■ **DATA SUPPLIED**:
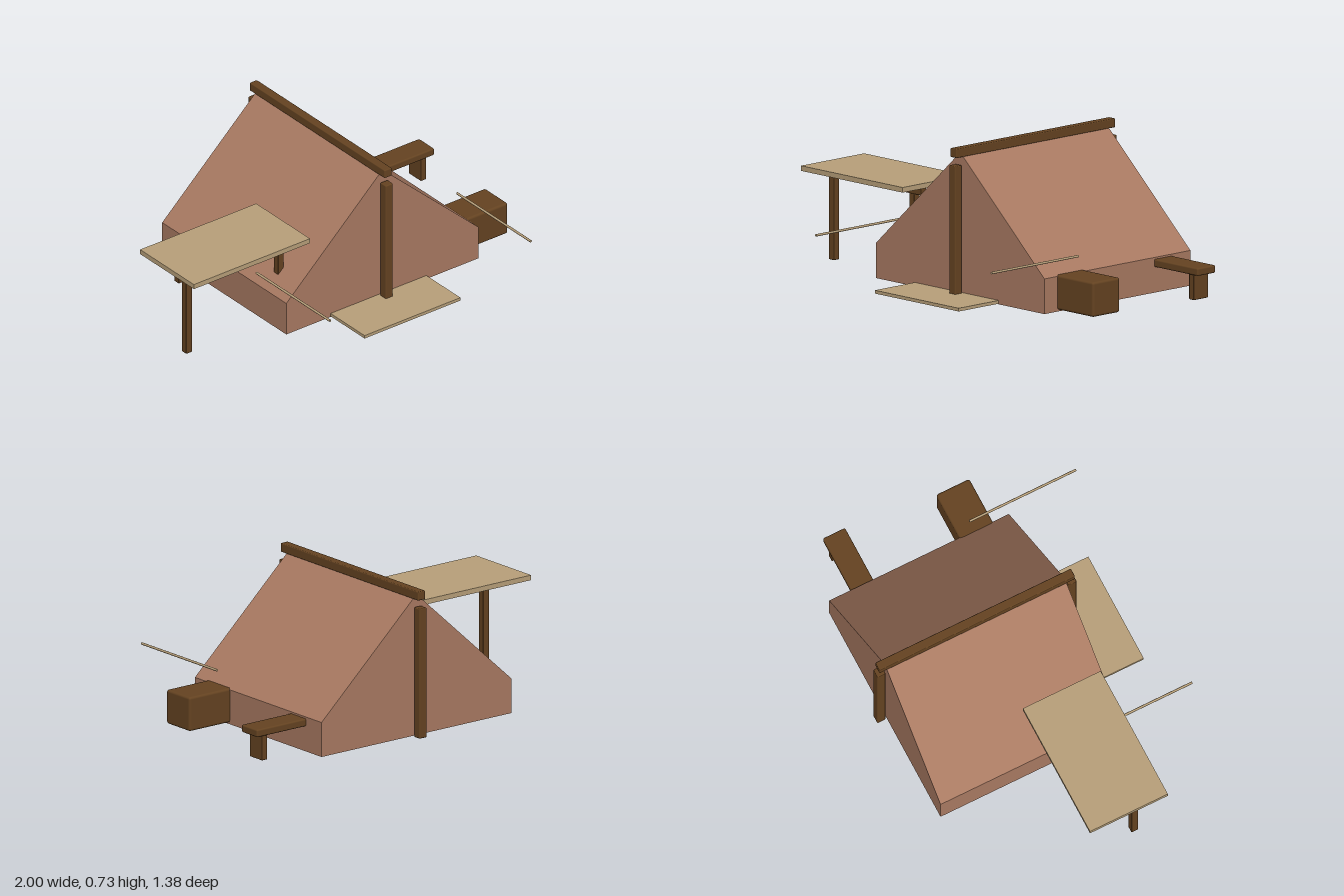
import * as THREE from 'three';
import { RoundedBoxGeometry } from 'three/addons/geometries/RoundedBoxGeometry.js';

function material(name, color) {
  const m = new THREE.MeshStandardMaterial({ color });
  m.name = name;
  return m;
}

export function createModel() {
  const model = new THREE.Group();
  model.name = 'tentCamp';
  const canvas = material('clay canvas', 0xa97a62);
  const wood = material('dark wood', 0x654321);
  const tan = material('pale tan', 0xb8a07a);

  function add(name, geometry, mat, parent = model) {
    const mesh = new THREE.Mesh(geometry, mat);
    mesh.name = name;
    parent.add(mesh);
    return mesh;
  }

  // Box given by its extents [min, max] on each axis, with optional soft edges
  function block(name, [x0, x1], [y0, y1], [z0, z1], mat, radius = 0, parent = model) {
    const size = [x1 - x0, y1 - y0, z1 - z0];
    const geometry = radius
      ? new RoundedBoxGeometry(...size, 2, radius)
      : new THREE.BoxGeometry(...size);
    add(name, geometry, mat, parent)
      .position.set((x0 + x1) / 2, (y0 + y1) / 2, (z0 + z1) / 2);
  }

  // Tent body: low side walls and a gabled roof
  const gable = new THREE.Shape([
    [-0.46, 0.004], [0.7, 0.004], [0.7, 0.175], [0.12, 0.703], [-0.46, 0.175],
  ].map(([x, y]) => new THREE.Vector2(x, y)));
  const body = new THREE.ExtrudeGeometry(gable, { depth: 0.96, bevelEnabled: false });
  add('tentBody', body, canvas).position.z = -0.64;

  // Ridge beam and end poles
  block('ridgeBeam', [0.098, 0.142], [0.683, 0.727], [-0.68, 0.365], wood, 0.005);
  block('frontPole', [0.098, 0.142], [0, 0.645], [0.33, 0.374], wood, 0.005);
  block('backPole', [0.098, 0.142], [0, 0.645], [-0.691, -0.647], wood, 0.005);

  // Entrance mat
  block('entranceMat', [-0.193, 0.385], [0.007, 0.023], [0.31, 0.583], tan);

  // Table or awning board on a rail with two legs
  const table = new THREE.Group();
  table.name = 'sideTable';
  model.add(table);
  block('tableTop', [-1, -0.3], [0.44, 0.465], [-0.118, 0.298], tan, 0, table);
  block('tableRail', [-0.99, -0.31], [0.405, 0.44], [0.132, 0.168], wood, 0.004, table);
  for (const x of [-0.927, -0.373]) {
    block('tableLeg', [x - 0.018, x + 0.018], [0, 0.407], [0.132, 0.168], wood, 0.004, table);
  }

  // Guide rods on either side of the entrance
  for (const x of [-0.485, 0.725]) {
    const rod = new THREE.CylinderGeometry(0.006, 0.006, 0.57, 10).rotateX(Math.PI / 2);
    add('guideRod', rod, tan).position.set(x, 0.261, 0.407);
  }

  // Storage chest against the side wall
  block('storageChest', [0.67, 0.945], [0.012, 0.181], [0.056, 0.234], wood, 0.012);

  // Bench with a slab leg
  const bench = new THREE.Group();
  bench.name = 'bench';
  model.add(bench);
  block('benchSeat', [0.67, 0.998], [0.128, 0.166], [-0.522, -0.403], wood, 0.008, bench);
  block('benchLeg', [0.925, 0.959], [0.004, 0.132], [-0.51, -0.415], wood, 0.004, bench);

  return model;
}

■ **INSTRUCTIONS TO FOLLOW**: Report back each line of the entries that holds the string "RoundedBoxGeometry".

■ **SOLUTION TO THIS PROBLEM**:
import { RoundedBoxGeometry } from 'three/addons/geometries/RoundedBoxGeometry.js';
      ? new RoundedBoxGeometry(...size, 2, radius)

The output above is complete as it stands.